And the cracks, that were already there before but could have been dealt with, show with extreme prejudice after a while. I don’t want to go into too many spoilers, as I think you should definitely watch this one on your own, but I will say that there is a perversity in the fact that the film begins with Lavinia attempting a magical ritual to “make things better” for her mother and family, and that Nathan is attempting to make a living — and failing to do so — from milking alpacas (even calling the organs that he is milking “breasts”) when his wife has had a mastectomy: a detail I’d missed the first time I saw this film. You see all of the dysfunction and miscommunication, the resentment, and even the love hit critical mass along with the mutated growth from the Colour. I think it’s effective because you really empathize with this family and you want the Gardners to succeed, or to survive: and you know that based on this being a Lovecraftian story — a Mythos reinterpretation — that this just won’t happen.
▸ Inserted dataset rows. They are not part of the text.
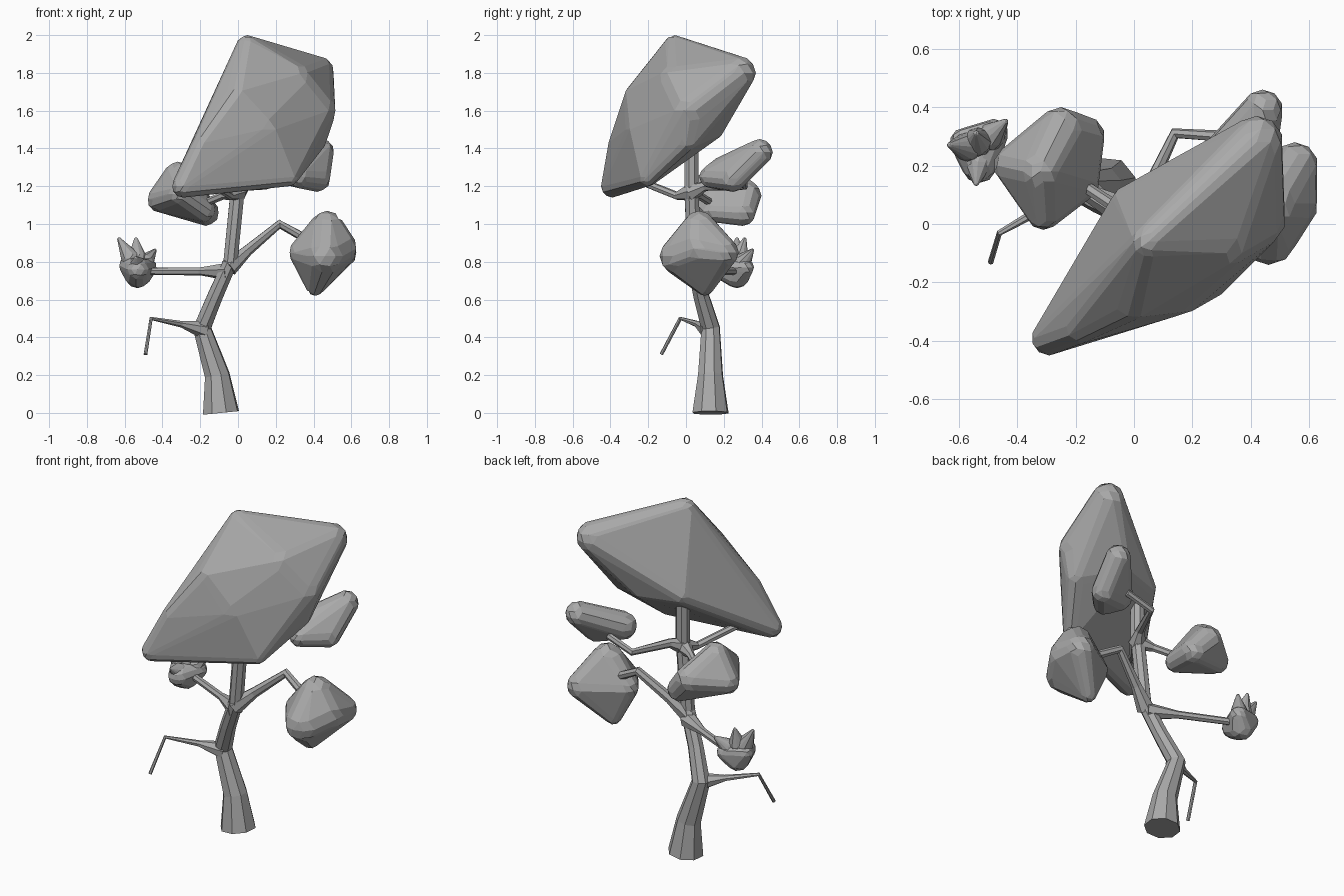
import bpy, bmesh
from math import cos, sin, tau
from mathutils import Vector, Matrix

default_cube = bpy.data.objects.get("Cube")
if default_cube:
    bpy.data.objects.remove(default_cube)

colour = (0.4, 0.4, 0.4, 1)
grey = bpy.data.materials.new("plain grey")
grey.use_nodes = True
grey.diffuse_color = colour
grey.node_tree.nodes["Principled BSDF"].inputs["Base Color"].default_value = colour


def finish(name, bm):
    """Turn the working mesh into a named, flat shaded object."""
    bmesh.ops.recalc_face_normals(bm, faces=bm.faces)
    mesh = bpy.data.meshes.new(name)
    bm.to_mesh(mesh)
    bm.free()
    mesh.materials.append(grey)
    part = bpy.data.objects.new(name, mesh)
    bpy.context.collection.objects.link(part)


def limb(name, root, tip, *path, sides=7):
    """Tube along a path, flared at its root radius and thin at its tip radius."""
    bm = bmesh.new()
    points = [Vector(point) for point in path]
    last = len(points) - 1
    side = Vector((1, 0.3, 0.2))
    rings = []
    for i, point in enumerate(points):
        before = (point - points[max(i - 1, 0)]).normalized()
        after = (points[min(i + 1, last)] - point).normalized()
        along = (before + after).normalized()
        side = (side - along * side.dot(along)).normalized()
        across = along.cross(side)
        radius = tip + (root - tip) * (1 - i / last) ** 4
        angles = [tau * k / sides for k in range(sides)]
        rings.append([bm.verts.new(point + radius * (side * cos(a) + across * sin(a)))
                      for a in angles])
    for lower, upper in zip(rings, rings[1:]):
        for k in range(sides):
            bm.faces.new((lower[k - 1], lower[k], upper[k], upper[k - 1]))
    bm.faces.new(rings[0])
    bm.faces.new(rings[-1])
    finish(name, bm)


def foliage(name, *knobs):
    """Faceted clump: one skin stretched over round knobs (x, y, z, radius)."""
    bm = bmesh.new()
    for *centre, radius in knobs:
        bmesh.ops.create_icosphere(bm, subdivisions=2, radius=radius,
                                   matrix=Matrix.Translation(centre))
    bmesh.ops.delete(bm, geom=bm.edges[:], context='EDGES_FACES')
    bmesh.ops.convex_hull(bm, input=bm.verts[:])
    loose = [vert for vert in bm.verts if not vert.link_faces]
    bmesh.ops.delete(bm, geom=loose, context='VERTS')
    bmesh.ops.join_triangles(bm, faces=bm.faces[:], angle_face_threshold=0.5,
                             angle_shape_threshold=0.8)
    finish(name, bm)


# Trunk, bending left and then back to the middle
limb("trunk", .1, .04, (-.09, .13, 0), (-.11, .13, .2), (-.19, .13, .45), (-.12, .08, .62),
     (-.04, .04, .8), (0, .03, 1.2), (0, .03, 1.5), sides=8)

# Branches, each from the trunk to its end
limb("bare_branch", .05, .01, (-.18, .12, .44), (-.3, .06, .47), (-.46, -.03, .5), (-.49, -.13, .31))
limb("bud_branch", .05, .02, (-.05, .05, .75), (-.2, .13, .75), (-.5, .27, .75))
limb("side_branch", .05, .025, (-.05, .04, .77), (.05, .08, .86), (.22, .14, 1), (.4, .1, .9))
limb("back_branch", .05, .02, (0, .03, 1.17), (.04, .1, 1.2), (.14, .31, 1.2), (.3, .3, 1.25))
limb("front_branch", .05, .02, (0, .03, 1.17), (-.04, -.05, 1.15), (-.2, -.3, 1.25))
limb("short_branch", .05, .02, (0, .03, 1.17), (-.08, .07, 1.15), (-.2, .15, 1.1))

# Large slanted crown
foliage("crown",
        (-.29, -.39, 1.2, .06),     # low front corner
        (-.18, -.35, 1.43, .06),
        (0, -.25, 1.67, .08),
        (.05, -.06, 1.94, .06),     # peak
        (.42, .28, 1.8, .09),       # back corner
        (.42, .02, 1.6, .1),
        (.4, 0, 1.45, .07),
        (.3, -.05, 1.75, .1),
        (.27, -.2, 1.25, .05),      # low skirt
        (.13, -.2, 1.5, .12),
        (-.02, .07, 1.5, .06),      # back ridge
        (.2, .15, 1.5, .05))

# Smaller clumps
foliage("side_clump", (.55, .2, .85, .08), (.46, -.04, .83, .1), (.34, .08, .85, .07),
        (.47, .07, .98, .09), (.41, .1, .67, .05), (.53, .07, .87, .1))
foliage("back_clump", (.28, .2, 1.28, .08), (.44, .39, 1.38, .07), (.42, .25, 1.24, .07),
        (.32, .13, 1.25, .06))
foliage("short_clump", (-.32, .18, 1.26, .07), (-.41, .2, 1.13, .07), (-.17, .3, 1.06, .07),
        (-.25, .32, 1.15, .08), (-.31, .04, 1.16, .06), (-.18, .14, 1.07, .06))

# Open bud with pointed petals
foliage("bud", (-.53, .27, .73, .07), (-.58, .28, .78, .05), (-.48, .31, .77, .05),
        (-.53, .2, .76, .06))
heart = Vector((-.53, .26, .75))
petal_tips = {"outer": (-.63, .27, .92), "back": (-.54, .31, .92),
              "inner": (-.44, .35, .86), "front": (-.54, .14, .82)}
for place, tip in petal_tips.items():
    base = heart.lerp(Vector(tip), 0.4)
    foliage(f"{place}_petal", (*base, .05), (*tip, .01))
It’s a far cry from an unnamed mad wife being locked in an attic, along with one of her sons. And it’s actually kind of heartbreaking that this all happens right when some reconciliation and healing seems to occur, pretending desperately at normalcy during a time of sickness — an illness that can neither be understood nor cured — while falling towards the inevitable.

I think the weakest part of the film is Phillip Ward being integrated into the plot towards the end, but I see why he is there to be able to tell the story, as much of it as he knows anyway. He does bring a human face to the story as well. The thing is, what really affected me from Lovecraft’s “The Colour Out of Space” is the fact that after the farm becomes unnaturally fertile, it turns into a wasteland that seems to grow over time even under a new reservoir that will consume the world: after the light or the Colour leaves it. In Stanley’s cinematic version, it is the mutation itself and watching it happen, observing how it destroys human lives — but also brings them together and changes them — with an outside like Ward attempting to understand the whole thing after the fact that really hits home.

I think that what is so effective is that while the story and the film are different, the latter pays homage to the former and has its spirit. I think it translates it well. A funny thing, too: “The Case of Charles Dexter Ward” — with part of Phillip Ward’s namesake — was the story Lovecraft wrote right before “The Colour Out of Space,” while “The Dunwich Horror” — which Stanley wants to adapt after this film — features Lavinia’s literary namesake. And as he wrote “The Colour Out of Space” Lovecraft penned an essay on “Supernatural Horror in Literature”: taking his own steps to attempting to further define the genre from his lens or perspective. It is much like how Stanley, through the love he and his late mother who died of cancer had for Lovecraft’s stories, attempted to always go back to “the well” — the mutated, poisoned well featured in the film to capture the soul of the Mythos while also making his own story, and having his crew carrying it on through their captivating performances.

Color Out of Space Well
From Richard Stanley’s Color Out of Space.

Was Color Out of Space perfect? No, but it’s a case of having the letter of the law be skewed a bit, but the spirit of it coming through like the unbearable, poignant light of an alien flower blooming, unfurling, and leaving a stark greyness that you will remember forever.